Friday, June 18 2021

10:00am - 12:00pm

10:00am - 12:00pm

PhD Thesis Presentation

Convergence Analysis of Solutions to Data-Consistent Inverse Problems Utilizing Surrogate Models

Abstract:

Data-consistent inversion is a measure-theoretic approach for solving an inverse uncertainty quantification problem where the goal is to quantitatively characterize uncertainties on model inputs that lead to an observed characterization of uncertainties on model outputs. When uncertainties on model outputs are characterized using a probability measure, the data-consistent approach utilizes a Disintegration Theorem to construct a probability measure on model inputs solving the inverse problem. Given an initial probability measure characterizing any prior knowledge of uncertainty on model inputs along with dominating measures on the input and output spaces, the inverse solution has a closed form expression in terms of a probability density function (or, more generally, a Radon-Nikodym derivative) expressed as a multiplicative update to the initial density. One prominent feature of this solution is its consistency in the sense that its push-forward measure matches the observed measure. Crucial to the construction of this solution is the evaluation of the push-forward of the initial probability measure, which explicitly involves the Quantity of Interest (QoI) map from model inputs to model outputs. The QoI map, commonly written in terms of functionals applied to the solution space of the model, often requires approximation in practice, e.g., due to the lack of closed-form solutions of the models as inputs are varied. In this thesis, we provide a thorough convergence analysis of the solutions to forward and inverse problems considered within the data-consistent framework when various types of approximate maps are constructed that exhibit convergence ranging from $L^p$ ($1\leq p<\infty$), almost everywhere (i.e., pointwise except on a set of zero measure), and weak convergence. This greatly expands upon a previous convergence analysis that required the approximate maps to converge in $L^{\infty}$ (i.e., essentially uniformly). Subsequently, this analysis significantly expands the realm of surrogate techniques available for approximating QoI maps such that accurate and reliable solutions to data-consistent inversion are computable.
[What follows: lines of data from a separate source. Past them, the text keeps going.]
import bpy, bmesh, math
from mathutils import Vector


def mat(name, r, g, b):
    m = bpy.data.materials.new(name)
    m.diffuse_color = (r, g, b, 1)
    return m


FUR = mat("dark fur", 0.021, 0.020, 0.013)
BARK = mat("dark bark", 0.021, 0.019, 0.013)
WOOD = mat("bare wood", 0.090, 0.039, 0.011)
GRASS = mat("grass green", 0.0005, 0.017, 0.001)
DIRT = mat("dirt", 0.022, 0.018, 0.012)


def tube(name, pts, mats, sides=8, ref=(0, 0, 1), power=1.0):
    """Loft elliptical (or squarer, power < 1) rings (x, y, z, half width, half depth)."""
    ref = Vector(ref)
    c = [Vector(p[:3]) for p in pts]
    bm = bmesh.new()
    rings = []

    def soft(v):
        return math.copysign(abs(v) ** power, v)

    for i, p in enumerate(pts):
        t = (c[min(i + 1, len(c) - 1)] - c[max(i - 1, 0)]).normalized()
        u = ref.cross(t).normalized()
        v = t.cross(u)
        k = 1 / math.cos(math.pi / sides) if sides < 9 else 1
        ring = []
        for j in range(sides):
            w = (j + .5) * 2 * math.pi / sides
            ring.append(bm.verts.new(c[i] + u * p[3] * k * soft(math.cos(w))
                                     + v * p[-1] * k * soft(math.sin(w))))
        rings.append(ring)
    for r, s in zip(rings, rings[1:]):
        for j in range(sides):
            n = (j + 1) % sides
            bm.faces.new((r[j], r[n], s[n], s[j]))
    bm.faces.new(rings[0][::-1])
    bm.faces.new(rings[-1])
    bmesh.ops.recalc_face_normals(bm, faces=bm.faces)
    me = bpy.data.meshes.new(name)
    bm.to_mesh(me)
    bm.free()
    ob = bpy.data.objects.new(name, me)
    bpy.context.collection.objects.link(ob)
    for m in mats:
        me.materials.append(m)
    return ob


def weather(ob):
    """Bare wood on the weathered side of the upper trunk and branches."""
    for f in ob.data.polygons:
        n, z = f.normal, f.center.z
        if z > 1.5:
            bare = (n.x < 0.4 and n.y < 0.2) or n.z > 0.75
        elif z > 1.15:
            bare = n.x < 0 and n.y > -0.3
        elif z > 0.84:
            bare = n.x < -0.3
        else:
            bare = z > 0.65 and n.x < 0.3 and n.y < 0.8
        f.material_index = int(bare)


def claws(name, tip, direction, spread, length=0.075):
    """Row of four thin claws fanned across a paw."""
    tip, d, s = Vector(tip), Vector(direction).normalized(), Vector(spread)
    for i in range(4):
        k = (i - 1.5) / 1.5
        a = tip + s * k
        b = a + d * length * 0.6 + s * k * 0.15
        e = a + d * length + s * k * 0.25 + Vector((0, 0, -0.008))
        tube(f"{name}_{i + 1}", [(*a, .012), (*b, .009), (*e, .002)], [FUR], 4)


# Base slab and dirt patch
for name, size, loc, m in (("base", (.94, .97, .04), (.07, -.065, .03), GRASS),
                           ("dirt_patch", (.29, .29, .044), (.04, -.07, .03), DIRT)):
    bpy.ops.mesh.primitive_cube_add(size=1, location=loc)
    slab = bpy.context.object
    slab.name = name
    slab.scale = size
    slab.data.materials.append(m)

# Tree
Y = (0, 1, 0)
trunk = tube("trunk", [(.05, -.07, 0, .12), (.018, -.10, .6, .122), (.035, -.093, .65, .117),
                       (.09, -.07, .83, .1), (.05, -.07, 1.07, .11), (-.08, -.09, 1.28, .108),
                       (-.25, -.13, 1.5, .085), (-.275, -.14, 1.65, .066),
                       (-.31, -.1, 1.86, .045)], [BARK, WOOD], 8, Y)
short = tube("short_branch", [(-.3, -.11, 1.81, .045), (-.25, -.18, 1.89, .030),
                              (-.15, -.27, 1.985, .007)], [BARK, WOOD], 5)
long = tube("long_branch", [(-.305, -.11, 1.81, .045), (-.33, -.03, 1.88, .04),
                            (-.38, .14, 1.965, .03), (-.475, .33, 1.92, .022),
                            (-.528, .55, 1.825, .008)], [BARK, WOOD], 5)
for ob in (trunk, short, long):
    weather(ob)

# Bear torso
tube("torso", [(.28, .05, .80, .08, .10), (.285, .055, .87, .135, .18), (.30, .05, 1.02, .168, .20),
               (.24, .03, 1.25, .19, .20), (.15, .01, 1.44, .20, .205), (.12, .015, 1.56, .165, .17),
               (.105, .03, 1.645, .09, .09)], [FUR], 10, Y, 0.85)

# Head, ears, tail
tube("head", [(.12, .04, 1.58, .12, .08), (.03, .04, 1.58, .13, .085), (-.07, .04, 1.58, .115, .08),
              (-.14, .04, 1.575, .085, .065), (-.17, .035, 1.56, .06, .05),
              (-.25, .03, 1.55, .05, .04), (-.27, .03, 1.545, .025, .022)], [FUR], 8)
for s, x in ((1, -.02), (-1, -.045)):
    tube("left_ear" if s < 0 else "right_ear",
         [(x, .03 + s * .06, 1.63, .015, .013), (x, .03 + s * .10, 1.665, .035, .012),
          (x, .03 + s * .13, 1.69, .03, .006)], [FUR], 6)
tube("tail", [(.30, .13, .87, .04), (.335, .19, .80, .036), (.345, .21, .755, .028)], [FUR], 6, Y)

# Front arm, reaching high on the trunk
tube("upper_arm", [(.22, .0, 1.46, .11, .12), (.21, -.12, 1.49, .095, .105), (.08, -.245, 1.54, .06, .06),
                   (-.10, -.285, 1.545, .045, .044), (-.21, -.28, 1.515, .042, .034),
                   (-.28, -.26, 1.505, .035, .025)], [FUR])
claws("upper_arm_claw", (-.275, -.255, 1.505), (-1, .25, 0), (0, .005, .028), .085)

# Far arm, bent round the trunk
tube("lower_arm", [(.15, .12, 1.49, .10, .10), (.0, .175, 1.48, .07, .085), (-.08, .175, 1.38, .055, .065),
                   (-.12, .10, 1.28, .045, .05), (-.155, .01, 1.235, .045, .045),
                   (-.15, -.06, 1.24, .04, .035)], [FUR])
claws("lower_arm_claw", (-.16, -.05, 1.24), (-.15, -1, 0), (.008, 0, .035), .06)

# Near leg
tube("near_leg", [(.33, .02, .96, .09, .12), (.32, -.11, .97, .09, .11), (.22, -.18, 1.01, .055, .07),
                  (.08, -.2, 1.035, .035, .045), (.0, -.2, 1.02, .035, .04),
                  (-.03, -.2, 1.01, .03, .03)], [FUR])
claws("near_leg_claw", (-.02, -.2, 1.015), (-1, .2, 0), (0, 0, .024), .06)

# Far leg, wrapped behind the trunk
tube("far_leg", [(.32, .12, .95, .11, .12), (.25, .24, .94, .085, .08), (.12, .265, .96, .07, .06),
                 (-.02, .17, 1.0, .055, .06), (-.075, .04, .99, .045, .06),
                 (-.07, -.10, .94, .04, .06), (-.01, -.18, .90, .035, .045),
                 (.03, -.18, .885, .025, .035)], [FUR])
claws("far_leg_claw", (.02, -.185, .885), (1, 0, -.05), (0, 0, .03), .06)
Numerical examples include the use of polynomial chaos expansions and artificial neuron networks for approximating QoI maps in order to accurately solve data-consistent inverse problems.

Data-consistent inversion is a measure-theoretic approach for solving an inverse uncertainty quantification problem where the goal is to quantitatively characterize uncertainties on model inputs that lead to an observed characterization of uncertainties on model outputs. When uncertainties on model outputs are characterized using a probability measure, the data-consistent approach utilizes a Disintegration Theorem to construct a probability measure on model inputs solving the inverse problem. Given an initial probability measure characterizing any prior knowledge of uncertainty on model inputs along with dominating measures on the input and output spaces, the inverse solution has a closed form expression in terms of a probability density function (or, more generally, a Radon-Nikodym derivative) expressed as a multiplicative update to the initial density. One prominent feature of this solution is its consistency in the sense that its push-forward measure matches the observed measure. Crucial to the construction of this solution is the evaluation of the push-forward of the initial probability measure, which explicitly involves the Quantity of Interest (QoI) map from model inputs to model outputs. The QoI map, commonly written in terms of functionals applied to the solution space of the model, often requires approximation in practice, e.g., due to the lack of closed-form solutions of the models as inputs are varied. In this thesis, we provide a thorough convergence analysis of the solutions to forward and inverse problems considered within the data-consistent framework when various types of approximate maps are constructed that exhibit convergence ranging from $L^p$ ($1\leq p<\infty$), almost everywhere (i.e., pointwise except on a set of zero measure), and weak convergence. This greatly expands upon a previous convergence analysis that required the approximate maps to converge in $L^{\infty}$ (i.e., essentially uniformly). Subsequently, this analysis significantly expands the realm of surrogate techniques available for approximating QoI maps such that accurate and reliable solutions to data-consistent inversion are computable. Numerical examples include the use of polynomial chaos expansions and artificial neuron networks for approximating QoI maps in order to accurately solve data-consistent inverse problems.

Speaker: | Wenjuan Zhang |

Affiliation: | |

Location: | See Zoom link from email |

Done